- Created by Eric Jansson, last modified by Miguel Kaminski on May 06, 2020
Ed-Fi Request for Comment 16: CORE STUDENT DATA API
Products: Ed-Fi Data Standard v3.0, Ed-Fi Certifications
Affects: Ed-Fi ODS / API
Obsoleted By: --
Status: Active Proposal for Release
October 5, 2018
The Core Student Data API standard describes a REST API surface that covers the core data domains typically managed by student information systems in K–12 education. These standards can be used to drive analysis of student performance, both alone and in combination with data from other systems.
This API definition calls for the use of HTTP/S and RESTful patterns to expose a set of granular API resources that the source (or "provider") system uses to manage a copy of the data on a target (or "consumer") system that has implemented the API definition. These standards describe roles and requirements for both provider and consumer systems (see Figure 1).
Figure 1. Provider and consumer systems
While this architecture can be understood as the provider transferring data from its system to a consumer, the certification is described as "data management." In real-world field use within the Ed-Fi community, evidence suggests that using such an API includes a broader set of responsibilities on behalf of the vendor than that implied by the term "transfer." For example, the provider is also required to reconcile records following errors or transport problems, implement data quality checks, log and surface errors to the users of the provider system, and so on.
The data domains included in this standard have been defined by years of field work with a wide variety of student information systems in use within the K–12 enterprise. These data domains represent core data elements common to student information systems in K–12.
The Ed-Fi Unifying Data Model
Ed-Fi data exchange standards are concerned principally with data directly related to student performance and activity within the K–12 enterprise.
The elements in this standard — defined as API resources — derive from the Ed-Fi Unifying Data Model (UDM) v3.0, which captures a view of the student and related data elements focused on student performance. The UDM also exists to ensure that all standards published by the Ed-Fi Alliance share a common data model, and are therefore consistent with each other.
This standard describes the data definitions and structure (from the UDM), the formatting of the data (bindings and JSON serialization), and movement of that data (or transport). All are necessary for data to be efficiently exchanged between systems. This allows data to be combined with other indicators of student performance (such as assessment results) and used to inform instructional decision-making.
API Resources and API Interactions
The API standards described allow applications to read and write student data through a secure REST interface.
API implementers and clients are expected to follow all guidelines in the Ed-Fi API Design and Implementation Guidelines. These include requirements relating to errors, authentication, security, and other aspects of API usage and implementation. Any MUSTs from that document should be considered required.

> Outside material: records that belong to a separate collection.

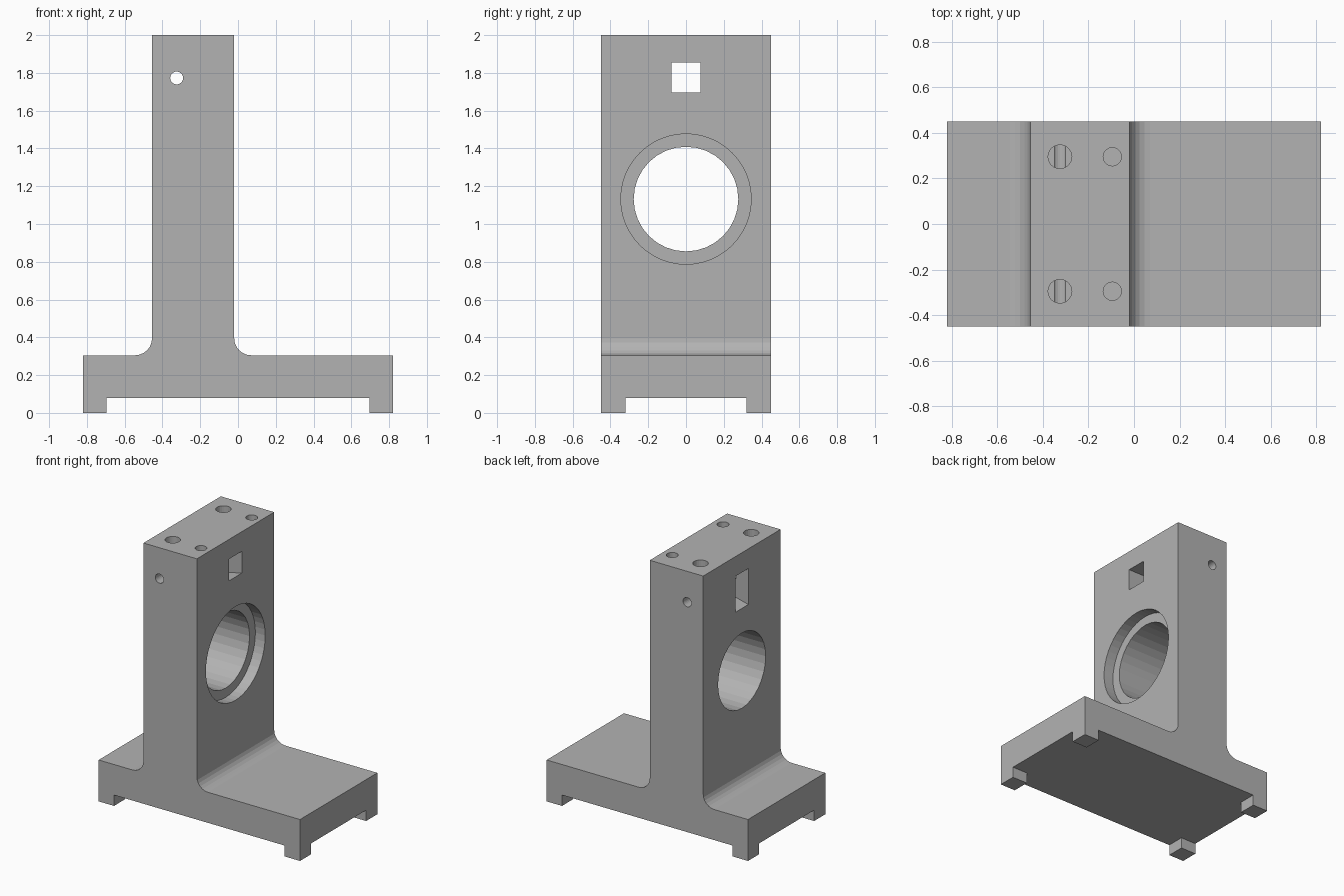
import bpy, bmesh, math
from mathutils import Matrix

cube = bpy.data.objects.get("Cube")
if cube:
    bpy.data.objects.remove(cube, do_unlink=True)

metal = bpy.data.materials.new("plain grey metal")
metal.use_nodes = True
GREY = (0.45, 0.45, 0.45, 1)
metal.diffuse_color = GREY
metal.node_tree.nodes["Principled BSDF"].inputs["Base Color"].default_value = GREY

HALF_Y = 0.45
LEFT, RIGHT = -0.455, -0.02      # sides of the upright
TOP, BASE_TOP, FOOT = 2.0, 0.305, 0.08
FILLET = 0.09


def finish(name, bm):
    bmesh.ops.recalc_face_normals(bm, faces=bm.faces)
    mesh = bpy.data.meshes.new(name)
    bm.to_mesh(mesh)
    bm.free()
    mesh.materials.append(metal)
    obj = bpy.data.objects.new(name, mesh)
    bpy.context.collection.objects.link(obj)
    return obj


def extrude_profile(name, points, half_y):
    """Extrude an x-z outline symmetrically along y."""
    bm = bmesh.new()
    face = bm.faces.new([bm.verts.new((x, -half_y, z)) for x, z in points])
    new = bmesh.ops.extrude_face_region(bm, geom=[face])["geom"]
    verts = [v for v in new if isinstance(v, bmesh.types.BMVert)]
    bmesh.ops.translate(bm, verts=verts, vec=(0, 2 * half_y, 0))
    return finish(name, bm)


def cylinder(name, centre, radius, depth, axis, segments=32):
    turn = {"x": Matrix.Rotation(math.pi / 2, 4, "Y"),
            "y": Matrix.Rotation(math.pi / 2, 4, "X"),
            "z": Matrix.Identity(4)}[axis]
    bm = bmesh.new()
    bmesh.ops.create_cone(bm, cap_ends=True, segments=segments, radius1=radius,
                          radius2=radius, depth=depth,
                          matrix=Matrix.Translation(centre) @ turn)
    return finish(name, bm)


def box(name, half_x, half_y, z0, z1):
    return extrude_profile(name, [(-half_x, z0), (half_x, z0),
                                  (half_x, z1), (-half_x, z1)], half_y)


def fillet(cx, start, end, steps=6):
    """Concave corner arc between the base and the upright."""
    angles = [math.radians(start + (end - start) * i / steps) for i in range(steps + 1)]
    return [(cx + FILLET * math.cos(a), BASE_TOP + FILLET + FILLET * math.sin(a))
            for a in angles]


# Base and upright as one filleted outline
outline = [(-0.82, 0), (0.82, 0), (0.82, BASE_TOP)]
outline += fillet(RIGHT + FILLET, 270, 180)
outline += [(RIGHT, TOP), (LEFT, TOP)]
outline += fillet(LEFT - FILLET, 0, -90)
outline += [(-0.82, BASE_TOP)]
bracket = extrude_profile("bearing_bracket", outline, HALF_Y)

# Underside channels that leave four corner feet
cutters = [box("long_channel_cutter", 1.0, 0.32, -0.1, FOOT),
           box("cross_channel_cutter", 0.695, 0.6, -0.1, FOOT)]

# Main bore with a counterbore on the long-base side
mid = (LEFT + RIGHT) / 2
cutters.append(cylinder("bore_cutter", (mid, 0, 1.132), 0.277, 0.8, "x"))
cutters.append(cylinder("counterbore_cutter", (RIGHT + 0.06, 0, 1.132), 0.345, 0.28, "x", 48))

# Window whose floor slopes down toward the short-base side
slope = (1.695 - 1.59) / (RIGHT - LEFT)
cutters.append(extrude_profile("window_cutter", [
    (LEFT - 0.1, 1.59 - slope * 0.1), (RIGHT + 0.1, 1.695 + slope * 0.1),
    (RIGHT + 0.1, 1.855), (LEFT - 0.1, 1.855)], 0.076))

# Cross pin hole and the blind holes in the top
cutters.append(cylinder("pin_hole_cutter", (-0.325, 0, 1.773), 0.034, 1.2, "y", 24))
for y in (-0.295, 0.295):
    cutters.append(cylinder("large_top_hole_cutter", (-0.325, y, TOP), 0.052, 0.5, "z", 24))
    cutters.append(cylinder("small_top_hole_cutter", (-0.095, y, TOP), 0.04, 0.4, "z", 24))

for cutter in cutters:
    cutter.hide_render = True
    cutter.hide_set(True)
    cutter.display_type = "WIRE"
    cut = bracket.modifiers.new(cutter.name, "BOOLEAN")
    cut.operation = "DIFFERENCE"
    cut.solver = "EXACT"
    cut.object = cutter

# Bake the cuts and drop the helpers
bpy.context.view_layer.update()
graph = bpy.context.evaluated_depsgraph_get()
result = bpy.data.meshes.new_from_object(bracket.evaluated_get(graph))
bracket.modifiers.clear()
bracket.data = result
result.materials.clear()
result.materials.append(metal)
for polygon in result.polygons:
    polygon.material_index = 0
for cutter in cutters:
    bpy.data.objects.remove(cutter, do_unlink=True)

If there are differences between the requirements included in this document and that one, the information provided in this document has precedence.
An Open API definition of the REST interface is provided in the Ed-Fi RFC 16 - Open API Spec section. Consumer implementations wishing to conform to this standard are expected to implement all paths and resources described in the specification. Providers wishing to conform to this standard are expected to be able to manage all API resources described, and accurately follow the semantics as described in the Ed-Fi UDM.
The architecture covered by this model of data exchange is intended to serve the following example use cases. Note that these are illustrative only: they are intended to highlight principal high-value use cases and do not cover all possible use cases.
- A local education agency (LEA) desires to extract a variety of data from its student information system in order to power student-performance dashboards it provides to teachers, counselors, and principals at all district schools. The data to be included from the student information system includes demographics, grades and transcript info, attendance, behavior, and student program participation data (e.g., Title I, SPED). The SIS is able to synchronize a copy of its data using the Core Student Data Management API into an intermediate operational data store that is used to feed downstream analytic data marts, including those that power the dashboards deployed by the LEA.
- A state education agency (SEA) needs to collect data on the performance of students and schools so that it can evaluate statewide needs and help manage improvement of education on a statewide level. These collections often include very granular student-level data (i.e., data on individual students) so that data can be aggregated into several other reports and data marts in flexible ways (e.g., calculate different kinds of aggregate metrics). The data needed for the reports generated by the SEA includes student and staff demographics, program participation, attendance, discipline, transcript data, and graduation progress information. The data needs to be synched in near-real time to support the ability of LEAs within the state to correct and fix data in source systems and have it re-communicated to the state by the SIS system within tight windows of time defined by the SEA.
- A local education agency has an Individualized Education Plan (IEP) case-management system that is used for managing special education student activity and reporting. That system incorporates a variety of data from a SIS system, typically more than the enrollment and basic demographics provided by standard roster exchange. For example, the case-management system needs information on past SPED and other program participation, parental information, plus attendance and discipline information. The LEA uses the Core Student Data Management APIs to connect data in near-real time to the IEP case-management system and thereby provide the system a rich set of information on students with IEPs.